Return verbatim the run of lines that opens with the line holding "# Wrap the corners into one faceted boulder" and closes with the last line of the records.

--- Source material ---
- - - -

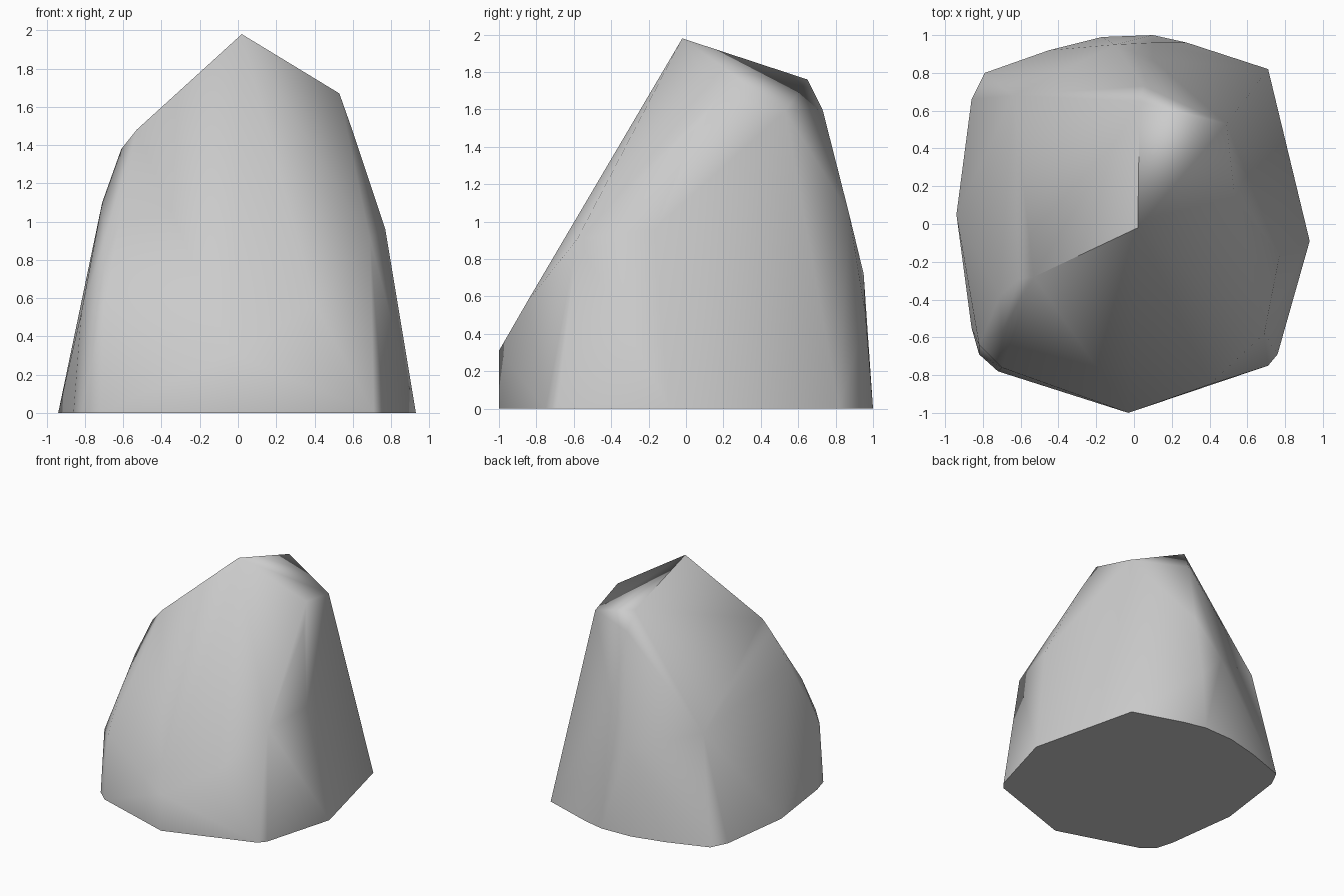
import bpy, bmesh, math

if "Cube" in bpy.data.objects:
    bpy.data.objects.remove(bpy.data.objects["Cube"])

# Outline of the rock where it meets the ground
base = [(-.94, .05), (-.86, .66), (-.79, .8), (-.45, .92), (-.17, .99), (.1, 1), (.28, .96),
        (.71, .82), (.93, -.09), (.76, -.69), (.71, -.75), (-.03, -1), (-.72, -.78),
        (-.82, -.69), (-.86, -.55)]

# Chiselled corners above the ground
corners = [
    # peak and rear shoulder
    (.02, -.02, 1.98), (.03, .65, 1.76), (.53, .17, 1.67), (.49, .53, 1.59), (.05, .73, 1.6),
    # right flank
    (.59, .05, 1.5), (.77, -.17, .96), (.69, -.58, .91),
    # front face
    (-.03, -1, .31), (.4, -.85, .57), (-.7, -.76, .56),
    # left flank
    (-.53, -.28, 1.48), (-.61, -.29, 1.38), (-.71, -.38, 1.1), (-.7, -.57, .9),
    (-.82, -.64, .52), (-.64, .68, .89),
    # back
    (.1, .87, 1.05), (-.1, .95, .72), (.1, .96, .5),
]

# Wrap the corners into one faceted boulder
bm = bmesh.new()
for x, y in base:
    bm.verts.new((x, y, 0))
for p in corners:
    bm.verts.new(p)
bmesh.ops.convex_hull(bm, input=bm.verts[:])
loose = [v for v in bm.verts if not v.link_faces]
bmesh.ops.delete(bm, geom=loose, context='VERTS')
bmesh.ops.recalc_face_normals(bm, faces=bm.faces[:])

mesh = bpy.data.meshes.new("rock")
bm.to_mesh(mesh)
bm.free()
rock = bpy.data.objects.new("rock", mesh)
bpy.context.collection.objects.link(rock)

# Soft facets weighted by area so the big planes stay flat, crisp ground edge
bpy.context.view_layer.objects.active = rock
rock.select_set(True)
bpy.ops.object.shade_smooth_by_angle(angle=math.radians(60))
weighted = rock.modifiers.new("flat_planes", 'WEIGHTED_NORMAL')
weighted.keep_sharp = True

- - - -

--- Output for this exercise ---
# Wrap the corners into one faceted boulder
bm = bmesh.new()
for x, y in base:
    bm.verts.new((x, y, 0))
for p in corners:
    bm.verts.new(p)
bmesh.ops.convex_hull(bm, input=bm.verts[:])
loose = [v for v in bm.verts if not v.link_faces]
bmesh.ops.delete(bm, geom=loose, context='VERTS')
bmesh.ops.recalc_face_normals(bm, faces=bm.faces[:])

mesh = bpy.data.meshes.new("rock")
bm.to_mesh(mesh)
bm.free()
rock = bpy.data.objects.new("rock", mesh)
bpy.context.collection.objects.link(rock)

# Soft facets weighted by area so the big planes stay flat, crisp ground edge
bpy.context.view_layer.objects.active = rock
rock.select_set(True)
bpy.ops.object.shade_smooth_by_angle(angle=math.radians(60))
weighted = rock.modifiers.new("flat_planes", 'WEIGHTED_NORMAL')
weighted.keep_sharp = True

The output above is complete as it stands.